## INPUT MATERIAL
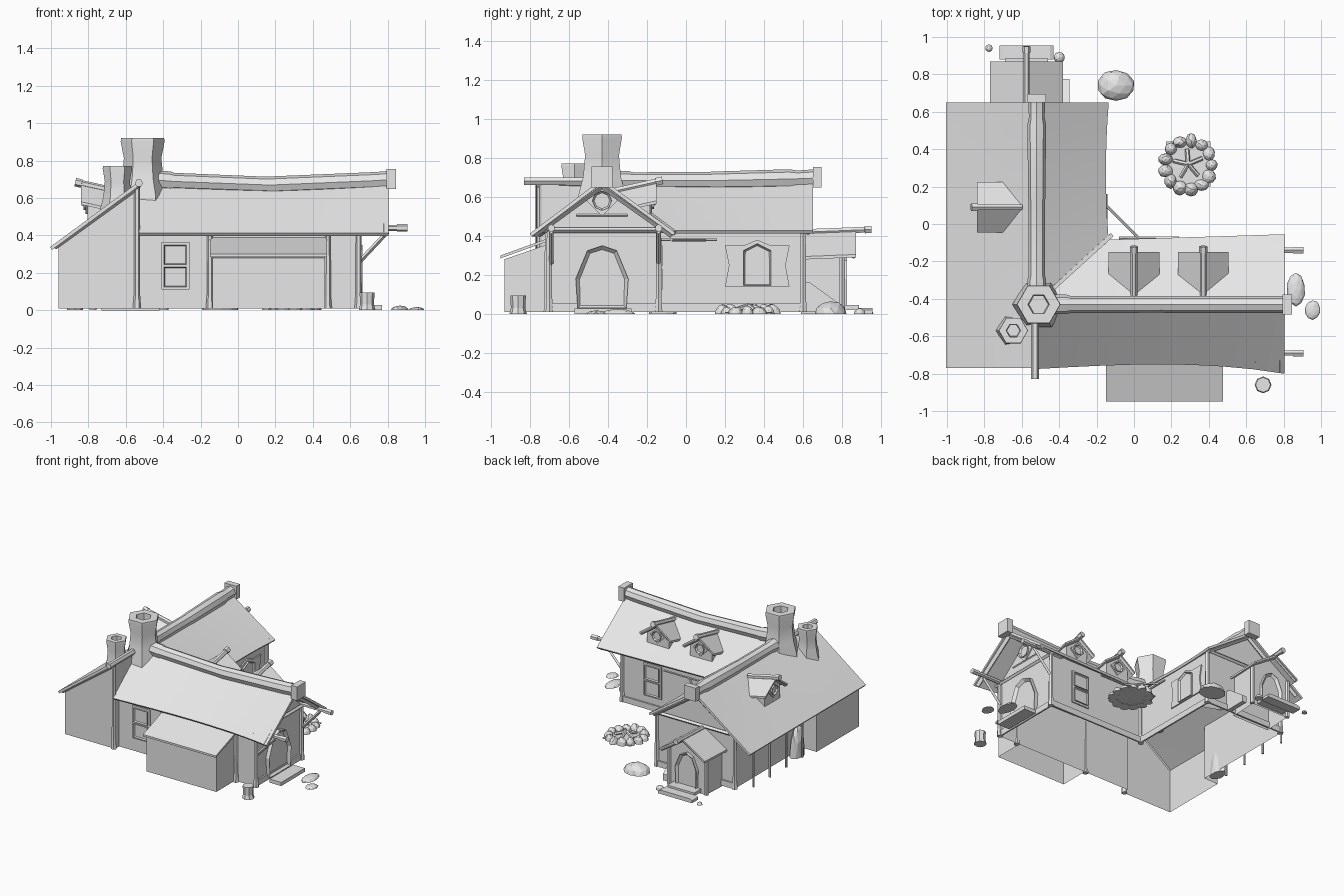
import bpy, bmesh, math, random
from mathutils import Matrix, Vector

random.seed(4)
if "Cube" in bpy.data.objects:
    bpy.data.objects.remove(bpy.data.objects["Cube"])

GREY = bpy.data.materials.new("plain grey")
GREY.use_nodes = True
GREY.diffuse_color = (0.8, 0.8, 0.8, 1)
GREY.node_tree.nodes["Principled BSDF"].inputs["Base Color"].default_value = (0.8, 0.8, 0.8, 1)

BACK, LEFT, FRONT, RIGHT = 0, math.pi / 2, math.pi, -math.pi / 2
GABLE = 0.635  # x of the long wing's end wall


def place(x, y, turn=0, z=0):
    return Matrix.Translation((x, y, z)) @ Matrix.Rotation(turn, 4, "Z")


def finish(name, bm, smooth=False):
    mesh = bpy.data.meshes.new(name)
    bm.to_mesh(mesh)
    bm.free()
    mesh.materials.append(GREY)
    ob = bpy.data.objects.new(name, mesh)
    bpy.context.collection.objects.link(ob)
    if smooth:
        bpy.ops.object.select_all(action="DESELECT")
        ob.select_set(True)
        bpy.context.view_layer.objects.active = ob
        bpy.ops.object.shade_smooth_by_angle(angle=math.radians(35))
    return ob


def wall(name, *points):
    bm = bmesh.new()
    bm.faces.new([bm.verts.new(p) for p in points])
    finish(name, bm)


def prism(name, outline, depth, m, inset=0, open_base=False):
    """Extrude an (x, z) outline along local +y, optionally sinking a panel in its face."""
    bm = bmesh.new()
    near = [bm.verts.new((u, 0, v)) for u, v in outline]
    far = [bm.verts.new((u, depth, v)) for u, v in outline]
    bm.faces.new(near)
    cap = bm.faces.new(far)
    for i in range(len(near)):
        j = (i + 1) % len(near)
        bm.faces.new((near[i], near[j], far[j], far[i]))
    bmesh.ops.recalc_face_normals(bm, faces=bm.faces)
    if inset:
        bmesh.ops.inset_individual(bm, faces=[cap], thickness=inset, depth=-depth * 0.7)
    if open_base:
        bmesh.ops.delete(bm, geom=[f for f in bm.faces if f.normal.z < -0.9], context="FACES")
    bm.transform(m)
    finish(name, bm)


def box(name, x0, x1, y0, y1, z0, z1):
    prism(name, [(x0, z0), (x1, z0), (x1, z1), (x0, z1)], y1 - y0, place(0, y0))


def tube(name, points, radii, sides=6, smooth=False):
    """Rings of the given radii along a nearly straight path."""
    points = [Vector(p) for p in points]
    axis = points[-1] - points[0]
    turn = Vector((0, 0, 1)).rotation_difference(axis)
    bm = bmesh.new()
    rings = []
    for p, r in zip(points, radii):
        rings.append([bm.verts.new(p + turn @ Vector((r * math.cos(a), r * math.sin(a), 0)))
                      for a in (2 * math.pi * k / sides for k in range(sides))])
    for a, b in zip(rings, rings[1:]):
        for i in range(sides):
            j = (i + 1) % sides
            bm.faces.new((a[i], a[j], b[j], b[i]))
    bm.faces.new(rings[0])
    bm.faces.new(rings[-1])
    bmesh.ops.recalc_face_normals(bm, faces=bm.faces)
    finish(name, bm, smooth)


def beam(name, a, b, r=0.015, sides=6):
    tube(name, [a, b], [r, r], sides)


def rock(name, x, y, sx, sy, h):
    bm = bmesh.new()
    bmesh.ops.create_icosphere(bm, subdivisions=2, radius=1)
    for v in bm.verts:
        v.co *= random.uniform(0.94, 1.04)
        v.co = Vector((x + v.co.x * sx, y + v.co.y * sy, max(0, v.co.z * h)))
    finish(name, bm)


def sheet(name, pairs):
    """Roof slope through pairs of ridge and eave points."""
    bm = bmesh.new()
    rows = [[bm.verts.new(Vector(a).lerp(Vector(b), k / 3)) for k in range(4)] for a, b in pairs]
    for a, b in zip(rows, rows[1:]):
        for k in range(3):
            bm.faces.new((a[k], a[k + 1], b[k + 1], b[k]))
    ob = finish(name, bm, True)
    mod = ob.modifiers.new("thickness", "SOLIDIFY")
    mod.thickness, mod.offset = 0.018, 0
    ob.modifiers.new("crisp rim", "EDGE_SPLIT").split_angle = math.radians(35)


def arch(hw, z0, spring, top):
    return [(-hw, z0), (hw, z0), (hw * 1.08, spring), (hw * 0.6, top - 0.025), (0, top),
            (-hw * 0.6, top - 0.025), (-hw * 1.08, spring)]


def ngon(r, z, sides=8):
    return [(r * math.cos(2 * math.pi * k / sides), z + r * math.sin(2 * math.pi * k / sides))
            for k in range(sides)]


def round_window(name, m, r, z):
    prism(name, ngon(r, z), 0.022, m, r * 0.25)
    prism(name + "_diamond", ngon(r * 1.6, z, 4), 0.01, m)


def gabled(name, m, hw, length, eave, ridge, whw, inset, z0, r, overhang, rise):
    """Small gabled structure whose open end faces local +y and tips up by rise."""
    shear = Matrix.Identity(4)
    shear[2][1] = rise
    m = m @ shear
    t = 0.015
    prism(name + "_roof", [(-hw, eave), (0, ridge), (hw, eave), (hw, eave - t), (0, ridge - t),
                           (-hw, eave - t)], length, m @ place(0, -length))
    top = ridge - t - (ridge - eave) * whw / hw
    prism(name + "_walls", [(-whw, z0), (whw, z0), (whw, top), (0, ridge - t), (-whw, top)],
          length - inset, m @ place(0, -length), open_base=True)
    tube(name + "_ridge", [m @ Vector((0, y, ridge)) for y in
                           (-length, overhang - 0.035, overhang - 0.034, overhang)],
         [r, r, r * 1.25, r * 1.25])
    for s in (-1, 1):
        beam(name + "_rafter", m @ Vector((s * hw * 0.95, -0.012, eave - 0.015)),
             m @ Vector((0, -0.012, ridge - 0.02)), r * 0.5, 4)


# Main roofs, sagging slightly toward the middle
T = [k / 8 for k in range(9)]
sag = lambda t: (2 * t - 1) ** 2
ridge_a = lambda t: (-0.53 + 1.335 * t, -0.43, 0.65 + 0.03 * sag(t))
ridge_b = lambda t, y0: (-0.525, y0 + (0.65 - y0) * t, 0.66 + 0.02 * sag(t))
sheet("long_roof_front", [(ridge_a(t), (-0.53 + 1.335 * t, -0.745 - (0.025 + 0.025 * t) * sag(t), 0.405))
                          for t in T])
sheet("long_roof_back", [(ridge_a(t), (-0.16 + 0.965 * t, -0.09 + 0.03 * t, 0.41)) for t in T])
sheet("cross_roof_right", [(ridge_b(t, -0.43), (-0.155 + 0.015 * sag(t), -0.09 + 0.74 * t, 0.42)) for t in T])
sheet("cross_roof_left", [(ridge_b(t, -0.77), (-1.0, -0.77 + 1.42 * t, 0.33)) for t in T])

# Ridge logs with swollen joints and squared ends
tube("long_ridge_log", [(x, -0.43, 0.67 + 0.03 * ((x - 0.17) / 0.65) ** 2) for x in
                        (-0.45, -0.36, -0.34, 0.15, 0.19, 0.74, 0.8)],
     [0.052, 0.052, 0.046, 0.044, 0.046, 0.046, 0.046], 8, True)
box("long_ridge_end", 0.795, 0.845, -0.483, -0.377, 0.648, 0.755)
tube("cross_ridge_log", [(-0.52, y, 0.683 + 0.03 * max(0, y) ** 2) for y in
                         (-0.4, -0.3, -0.27, 0.1, 0.14, 0.53, 0.57, 0.66)],
     [0.05, 0.05, 0.043, 0.043, 0.046, 0.05, 0.042, 0.045], 8, True)
box("cross_ridge_end", -0.57, -0.47, 0.65, 0.695, 0.648, 0.752)
beam("front_ridge_pole", (-0.53, -0.83, 0.68), (-0.53, -0.5, 0.68), 0.022)

# Outer walls, open underneath
wall("long_front_wall", (-0.53, -0.7, 0.01), (GABLE, -0.7, 0.01), (GABLE, -0.7, 0.44), (-0.53, -0.7, 0.44))
wall("long_back_wall", (GABLE, -0.14, 0.01), (-0.18, -0.14, 0.01), (-0.18, -0.14, 0.44), (GABLE, -0.14, 0.44))
wall("long_gable_wall", (GABLE, -0.7, 0.01), (GABLE, -0.14, 0.01), (GABLE, -0.14, 0.44),
     (GABLE, -0.43, 0.66), (GABLE, -0.7, 0.44))
wall("cross_right_wall", (-0.18, -0.14, 0.01), (-0.18, 0.6, 0.01), (-0.18, 0.6, 0.43), (-0.18, -0.14, 0.43))
wall("cross_back_gable", (-0.18, 0.6, 0.01), (-0.84, 0.6, 0.01), (-0.84, 0.6, 0.435), (-0.52, 0.6, 0.67),
     (-0.18, 0.6, 0.435))
wall("cross_left_wall", (-0.84, 0.6, 0.01), (-0.84, -0.23, 0.01), (-0.84, -0.23, 0.435), (-0.84, 0.6, 0.435))
wall("side_room_wall", (-0.96, -0.23, 0.01), (-0.96, -0.75, 0.01), (-0.96, -0.75, 0.35), (-0.96, -0.23, 0.35))
wall("side_room_end", (-0.84, -0.23, 0.01), (-0.96, -0.23, 0.01), (-0.96, -0.23, 0.35), (-0.84, -0.23, 0.435))
wall("front_half_gable", (-0.96, -0.75, 0.01), (-0.53, -0.75, 0.01), (-0.53, -0.75, 0.67), (-0.96, -0.75, 0.35))
wall("front_return", (-0.53, -0.75, 0.01), (-0.53, -0.7, 0.01), (-0.53, -0.7, 0.44), (-0.53, -0.43, 0.66),
     (-0.53, -0.75, 0.67))

# Sills along the wall feet
box("gable_sill", GABLE, GABLE + 0.012, -0.7, -0.14, 0.01, 0.055)
box("back_sill", -0.18, GABLE, -0.14, -0.128, 0.01, 0.055)
box("cross_sill", -0.18, -0.168, -0.14, 0.6, 0.01, 0.055)
box("cross_gable_sill", -0.84, -0.18, 0.6, 0.612, 0.01, 0.055)

# Front lean-to
prism("lean_to_walls", [(-0.93, 0.01), (-0.7, 0.01), (-0.7, 0.36), (-0.93, 0.28)], 0.6,
      place(0.465, 0, LEFT), open_base=True)
prism("lean_to_roof", [(-0.95, 0.285), (-0.7, 0.375), (-0.7, 0.39), (-0.95, 0.3)], 0.625,
      place(0.475, 0, LEFT))

# Posts, tie beams, purlins, braces and rafters
for x, y, h in [(-0.54, -0.75, 0.66), (-0.15, -0.71, 0.42), (0.48, -0.71, 0.42), (0.645, -0.7, 0.44),
                (0.645, -0.14, 0.44), (-0.17, 0.6, 0.43), (-0.84, 0.6, 0.43), (-0.18, -0.14, 0.43)]:
    tube("corner_post", [(x, y, z) for z in (0.01, 0.08, h)], [0.022, 0.017, 0.015])
beam("gable_tie", (0.65, -0.74, 0.43), (0.65, -0.1, 0.43), 0.014, 4)
beam("gable_collar", (0.64, -0.56, 0.505), (0.64, -0.3, 0.505), 0.006, 4)
beam("cross_gable_tie", (-0.8, 0.612, 0.43), (-0.16, 0.612, 0.43), 0.014, 4)
for y, eave in ((-0.69, -0.78), (-0.14, -0.07)):
    beam("purlin", (0.55, y, 0.44), (0.87, y, 0.44), 0.016)
    beam("purlin_end", (0.85, y, 0.44), (0.905, y, 0.44), 0.02)
    beam("purlin_brace", (0.65, y, 0.26), (0.8, y, 0.42), 0.012, 4)
    beam("gable_rafter", (0.78, eave, 0.405), (0.78, -0.43, 0.66), 0.018, 4)
for x, z in ((-0.16, 0.415), (-0.96, 0.345)):
    beam("cross_rafter", (x, 0.625, z), (-0.52, 0.625, 0.66), 0.015, 4)
beam("front_rafter", (-0.98, -0.755, 0.335), (-0.53, -0.755, 0.66), 0.012, 4)
beam("valley_beam", (-0.45, -0.36, 0.64), (-0.12, -0.06, 0.415), 0.015, 4)
beam("corner_rail_cross", (-0.15, -0.13, 0.38), (-0.15, 0.16, 0.38), 0.008)
beam("corner_rail_long", (-0.08, -0.075, 0.38), (0.24, -0.075, 0.38), 0.008)
beam("corner_rail_brace", (-0.15, 0.1, 0.38), (0.02, -0.07, 0.38), 0.008)
for y in (-0.1, 0.1, 0.3, 0.5):
    beam("eave_pole", (-0.93, y, 0.01), (-0.93, y, 0.37), 0.009)

# Chimneys with hollow tops
for name, x, y, z0, z1, r in (("main_chimney", -0.51, -0.43, 0.56, 0.92, 0.115),
                              ("small_chimney", -0.645, -0.57, 0.5, 0.77, 0.077)):
    h = z1 - z0
    tube(name, [(x, y, z0 + h * f) for f in (0, 0.15, 0.4, 0.7, 0.95, 1, 1, 0.7)],
         [r * f for f in (1.25, 1.2, 0.97, 0.87, 1.02, 1, 0.5, 0.45)], 6, True)

# Dormers with round windows
for m in (place(0, -0.15), place(0.37, -0.15), place(-0.84, 0.09, LEFT)):
    gabled("dormer", m, 0.135, 0.24, 0.58, 0.678, 0.095, 0.035, 0.46, 0.018, 0.03, 0.22)
    round_window("dormer_window", m @ place(0, -0.035), 0.038, 0.575)

# Back porch, its door and steps
gabled("porch", place(-0.575, 0.87), 0.195, 0.28, 0.305, 0.43, 0.155, 0.07, 0.01, 0.017, 0.08, 0.04)
prism("porch_door", arch(0.085, 0.03, 0.18, 0.3), 0.025, place(-0.575, 0.8), 0.018)
for x in (-0.735, -0.415):
    beam("porch_post", (x, 0.8, 0.01), (x, 0.8, 0.3), 0.016)
prism("porch_step", [(-0.72, 0), (-0.43, 0), (-0.43, 0.02), (-0.45, 0.03), (-0.7, 0.03), (-0.72, 0.02)],
      0.075, place(0, 0.88))
box("porch_upper_step", -0.69, -0.46, 0.8, 0.885, 0.02, 0.045)
prism("porch_side_ramp", [(0.6, 0.01), (0.775, 0.01), (0.775, 0.06), (0.63, 0.165), (0.6, 0.165)], 0.035,
      place(-0.345, 0, LEFT))

# Gable door, windows and shutters
prism("gable_door", arch(0.125, 0.03, 0.18, 0.35), 0.03, place(GABLE, -0.43, RIGHT), 0.02)
box("gable_step", 0.67, 0.77, -0.57, -0.28, 0.0, 0.028)
round_window("gable_window", place(GABLE, -0.43, RIGHT), 0.05, 0.58)
prism("cross_window_plate", [(-0.165, 0.14), (0.165, 0.14), (0.145, 0.25), (0.165, 0.35), (0.07, 0.35),
                             (0, 0.38), (-0.07, 0.35), (-0.165, 0.35), (-0.145, 0.25)], 0.009,
      place(-0.18, 0.365, RIGHT))
prism("cross_window", [(-0.07, 0.145), (0.07, 0.145), (0.07, 0.325), (0, 0.36), (-0.07, 0.325)], 0.022,
      place(-0.18, 0.365, RIGHT), 0.012)
for name, x, y, turn in (("front_window", -0.335, -0.7, FRONT), ("back_window", 0.38, -0.14, BACK)):
    m = place(x, y, turn)
    prism(name + "_frame", [(-0.075, 0.11), (0.075, 0.11), (0.075, 0.365), (-0.075, 0.365)], 0.009, m)
    for z in (0.125, 0.245):
        prism(name + "_pane", [(-0.06, z), (0.06, z), (0.06, z + 0.105), (-0.06, z + 0.105)], 0.02, m, 0.01)

# Fire ring on an ash plate with crossed logs
box("ash_plate", 0.17, 0.41, 0.2, 0.44, 0.004, 0.01)
for k in range(13):
    a = 2 * math.pi * k / 13
    rock("fire_stone", 0.29 + 0.125 * math.cos(a), 0.315 + 0.13 * math.sin(a), random.uniform(0.03, 0.042),
         random.uniform(0.03, 0.042), random.uniform(0.035, 0.06))
for k in range(5):
    a = 2 * math.pi * k / 5 + 0.4
    beam("fire_log", (0.29 + 0.08 * math.cos(a), 0.32 + 0.08 * math.sin(a), 0.02), (0.29, 0.32, 0.045), 0.012)

# Stump, boulders and stepping stones
tube("stump", [(0.69, -0.86, z) for z in (0, 0.03, 0.095)], [0.045, 0.037, 0.04], 8)
rock("boulder", -0.095, 0.74, 0.1, 0.085, 0.065)
rock("standing_stone", -0.87, -0.12, 0.045, 0.07, 0.25)
rock("stepping_stone", 0.865, -0.35, 0.05, 0.09, 0.025)
rock("stepping_stone", 0.955, -0.46, 0.043, 0.052, 0.018)
rock("pebble", -0.4, 0.89, 0.03, 0.03, 0.03)
rock("pebble", -0.775, 0.94, 0.02, 0.02, 0.02)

## YOUR ASSIGNMENT
Starting from the first line of the listing above, write out every line exactly through the one containing "GREY.diffuse_color = (0.8, 0.8, 0.8, 1)", and drop the pictures.

## SOLUTION FOR THIS PROBLEM
import bpy, bmesh, math, random
from mathutils import Matrix, Vector

random.seed(4)
if "Cube" in bpy.data.objects:
    bpy.data.objects.remove(bpy.data.objects["Cube"])

GREY = bpy.data.materials.new("plain grey")
GREY.use_nodes = True
GREY.diffuse_color = (0.8, 0.8, 0.8, 1)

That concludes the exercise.